Work to complete: Please tally the lines of the listing that follows where the word "bevel" appears, and reply with the number only.

Data to use:

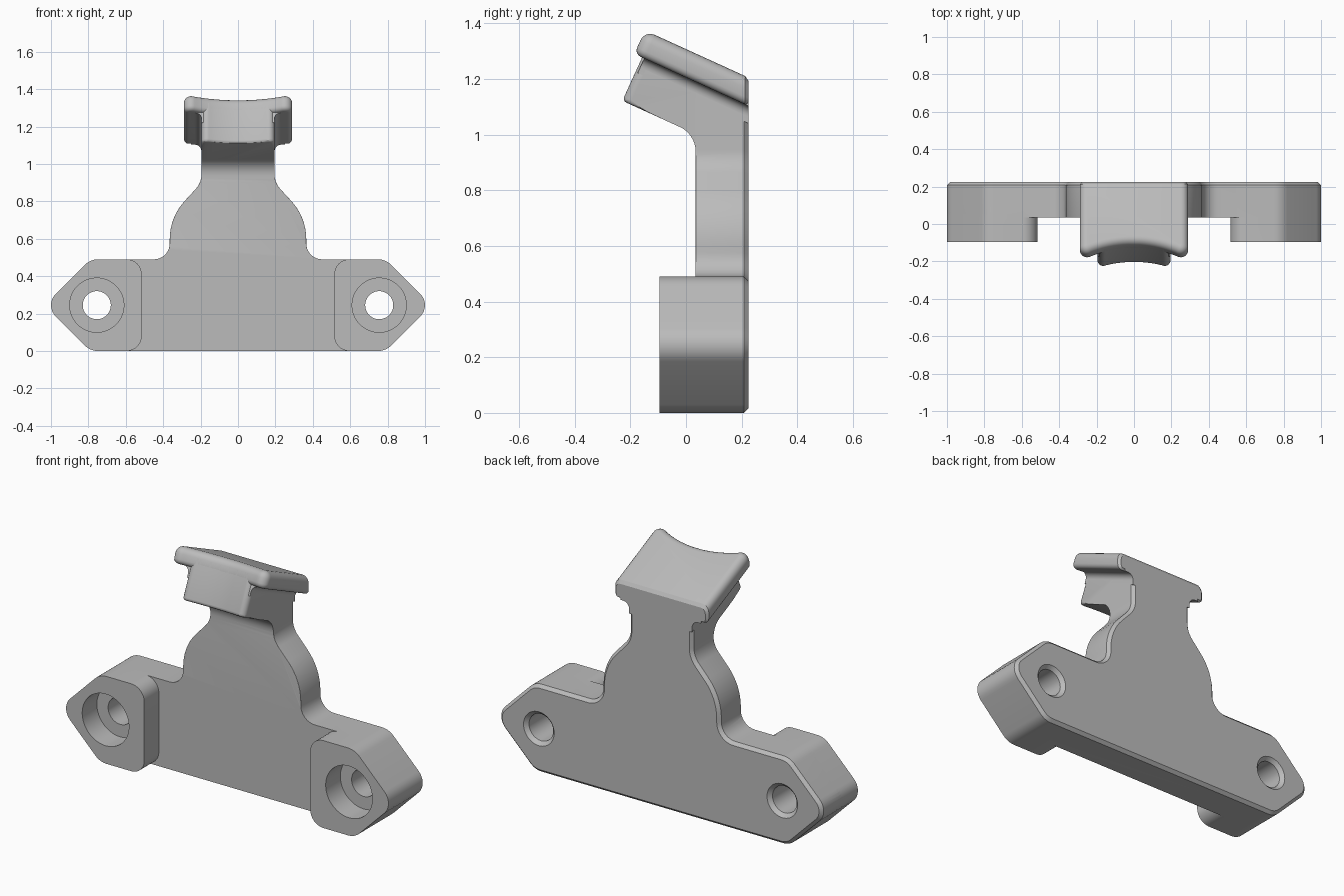
import bpy, bmesh, math
from mathutils import Vector

cube = bpy.data.objects.get("Cube")
if cube:
    bpy.data.objects.remove(cube, do_unlink=True)

grey = bpy.data.materials.new("plain_grey")
grey.use_nodes = True
grey.diffuse_color = (0.5, 0.5, 0.5, 1)
grey.node_tree.nodes["Principled BSDF"].inputs["Base Color"].default_value = (0.5, 0.5, 0.5, 1)

BACK, FRONT, BOSS_FRONT = 0.225, 0.035, -0.095
TILT = math.radians(24.5)
C, S = math.cos(TILT), math.sin(TILT)


# Coordinate frames: profile (a, b) pushed along t
def facing_front(a, b, t):
    return Vector((a, t, b))


def facing_side(a, b, t):
    return Vector((t, a, b))


def tilted(x, u, v):
    return Vector((x, S * v - C * u, S * u + C * v))


def tilted_section(x, v, u):
    return tilted(x, u, v)


def rounded(corners, steps=8):
    """Corner list (a, b, optional radius) to a filleted outline."""
    out = []
    for i, c in enumerate(corners):
        p = Vector(c[:2])
        if len(c) < 3:
            out.append(p)
            continue
        d1 = (Vector(corners[i - 1][:2]) - p).normalized()
        d2 = (Vector(corners[(i + 1) % len(corners)][:2]) - p).normalized()
        half = d1.angle(d2) / 2
        centre = p + (d1 + d2).normalized() * c[2] / math.sin(half)
        v1 = p + d1 * c[2] / math.tan(half) - centre
        v2 = p + d2 * c[2] / math.tan(half) - centre
        turn = math.pi - 2 * half
        for k in range(steps + 1):
            s = k / steps
            out.append(centre + (v1 * math.sin((1 - s) * turn) + v2 * math.sin(s * turn)) / math.sin(turn))
    return out


def mirrored(half):
    return half + [(-c[0],) + tuple(c[1:]) for c in reversed(half)]


def prism(corners, frame, t0, t1):
    bm = bmesh.new()
    pts = rounded(corners)
    lo = [bm.verts.new(frame(p.x, p.y, t0)) for p in pts]
    hi = [bm.verts.new(frame(p.x, p.y, t1)) for p in pts]
    bm.faces.new(lo)
    bm.faces.new(hi)
    for i in range(len(pts)):
        j = (i + 1) % len(pts)
        bm.faces.new((lo[i], lo[j], hi[j], hi[i]))
    bmesh.ops.recalc_face_normals(bm, faces=bm.faces)
    return bm


def bevel(bm, rule, offset, segments):
    edges = [e for e in bm.edges if all(rule(v.co) for v in e.verts)]
    bmesh.ops.bevel(bm, geom=edges, offset=offset, segments=segments, profile=0.5,
                    affect='EDGES', clamp_overlap=True)


def trim_back(bm):
    """Cut flush with the back plane and close the opening."""
    cut = bmesh.ops.bisect_plane(bm, geom=bm.verts[:] + bm.edges[:] + bm.faces[:], dist=1e-5,
                                 plane_co=(0, BACK, 0), plane_no=(0, 1, 0), clear_outer=True)
    loop = [g for g in cut["geom_cut"] if isinstance(g, bmesh.types.BMEdge)]
    bmesh.ops.edgeloop_fill(bm, edges=loop)
    bmesh.ops.recalc_face_normals(bm, faces=bm.faces)


def make(name, bm):
    mesh = bpy.data.meshes.new(name)
    bm.to_mesh(mesh)
    bm.free()
    mesh.materials.append(grey)
    ob = bpy.data.objects.new(name, mesh)
    bpy.context.collection.objects.link(ob)
    return ob


def combine(target, other, operation):
    mod = target.modifiers.new("combine", 'BOOLEAN')
    mod.operation, mod.solver, mod.object = operation, 'EXACT', other
    bpy.context.view_layer.objects.active = target
    bpy.ops.object.modifier_apply(modifier=mod.name)
    bpy.data.objects.remove(other, do_unlink=True)


def smooth(ob):
    bpy.ops.object.select_all(action='DESELECT')
    ob.select_set(True)
    bpy.context.view_layer.objects.active = ob
    bpy.ops.object.shade_smooth_by_angle(angle=math.radians(30))


# Mounting plate with shoulders and neck
pointed_end = [(0.79, 0, 0.1), (1.035, 0.245, 0.085), (0.79, 0.49, 0.1)]
plate_half = pointed_end + [(0.365, 0.49, 0.085), (0.365, 0.715, 0.3), (0.195, 0.9, 0.12), (0.195, 1.16)]
bm = prism(mirrored(plate_half), facing_front, FRONT, BACK)
bevel(bm, lambda co: co.y > BACK - 0.001, 0.017, 1)
bevel(bm, lambda co: co.y < FRONT + 0.001 and 0.53 < co.z < 0.93, 0.03, 4)
plate = make("mounting_plate", bm)

# Raised bosses and their counterbored screw holes
boss = [(0.515, 0, 0.08)] + pointed_end + [(0.515, 0.49, 0.08)]
hole = [(0, -0.2), (0.145, -0.2), (0.145, 0.035), (0.075, 0.035), (0.075, 0.205), (0.105, 0.235), (0, 0.235)]
for side in (1, -1):
    outline = [(side * c[0],) + c[1:] for c in boss]
    combine(plate, make("boss", prism(outline, facing_front, BOSS_FRONT, FRONT + 0.03)), 'UNION')
for side in (1, -1):
    bm = bmesh.new()
    centre = Vector((side * 0.755, 0, 0.245))
    ring = [bm.verts.new(centre + Vector((r, y, 0))) for r, y in hole]
    edges = [bm.edges.new(pair) for pair in zip(ring, ring[1:])]
    bmesh.ops.spin(bm, geom=ring + edges, cent=centre, axis=(0, 1, 0), angle=math.tau, steps=48)
    bmesh.ops.remove_doubles(bm, verts=bm.verts, dist=1e-4)
    bmesh.ops.recalc_face_normals(bm, faces=bm.faces)
    cutter = make("screw_hole", bm)
    cutter.hide_render = True
    combine(plate, cutter, 'DIFFERENCE')
smooth(plate)


# Tilted head: plan outline with a hollow front edge
def hollow(x, radius=0.57):
    return 0.65 + radius - math.sqrt(radius ** 2 - x * x)


def head_plan(half_width, back, corner, arc_half):
    half = [(half_width, back), (half_width, hollow(half_width), corner)]
    half += [(arc_half * (1 - k / 8), hollow(arc_half * (1 - k / 8))) for k in range(8)]
    return mirrored(half)


LOW, UNDER, TOP = 0.926, 1.097, 1.19

# Saddle slab on top
bm = prism(head_plan(0.29, 0.1, 0.04, 0.22), tilted, UNDER, TOP)
height = lambda co: S * co.y + C * co.z
bevel(bm, lambda co: height(co) > TOP - 0.001, 0.038, 5)
bevel(bm, lambda co: height(co) < UNDER + 0.001, 0.025, 4)
trim_back(bm)
bevel(bm, lambda co: co.y > BACK - 0.0001, 0.013, 1)
saddle = make("saddle_slab", bm)

# Block under the saddle
bm = prism(head_plan(0.195, 0.305, 0.03, 0.145), tilted, LOW, 1.15)
bevel(bm, lambda co: height(co) < LOW + 0.001 and S * co.z - C * co.y > 0.63, 0.015, 3)
block = make("head_block", bm)

# Curved web joining the neck to the block
web = [(0.1, 0.92), (FRONT, 0.92), (FRONT, 1.002, 0.1), (-0.06, 1.0453), (-0.03, 1.1), (0.1, 1.07)]
throat = make("neck_curve", prism(web, facing_side, -0.195, 0.195))

# Fillets beneath the overhanging saddle edges
gusset = [(0.17, 1.04), (0.195, 1.04), (0.195, UNDER, 0.035), (0.25, UNDER), (0.25, 1.13), (0.17, 1.13)]
for side in (1, -1):
    outline = [(side * c[0],) + c[1:] for c in gusset]
    bm = prism(outline, tilted_section, 0.15, 0.665)
    trim_back(bm)
    smooth(make("left_gusset" if side > 0 else "right_gusset", bm))

for part in (saddle, block, throat):
    smooth(part)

Exercise result: 8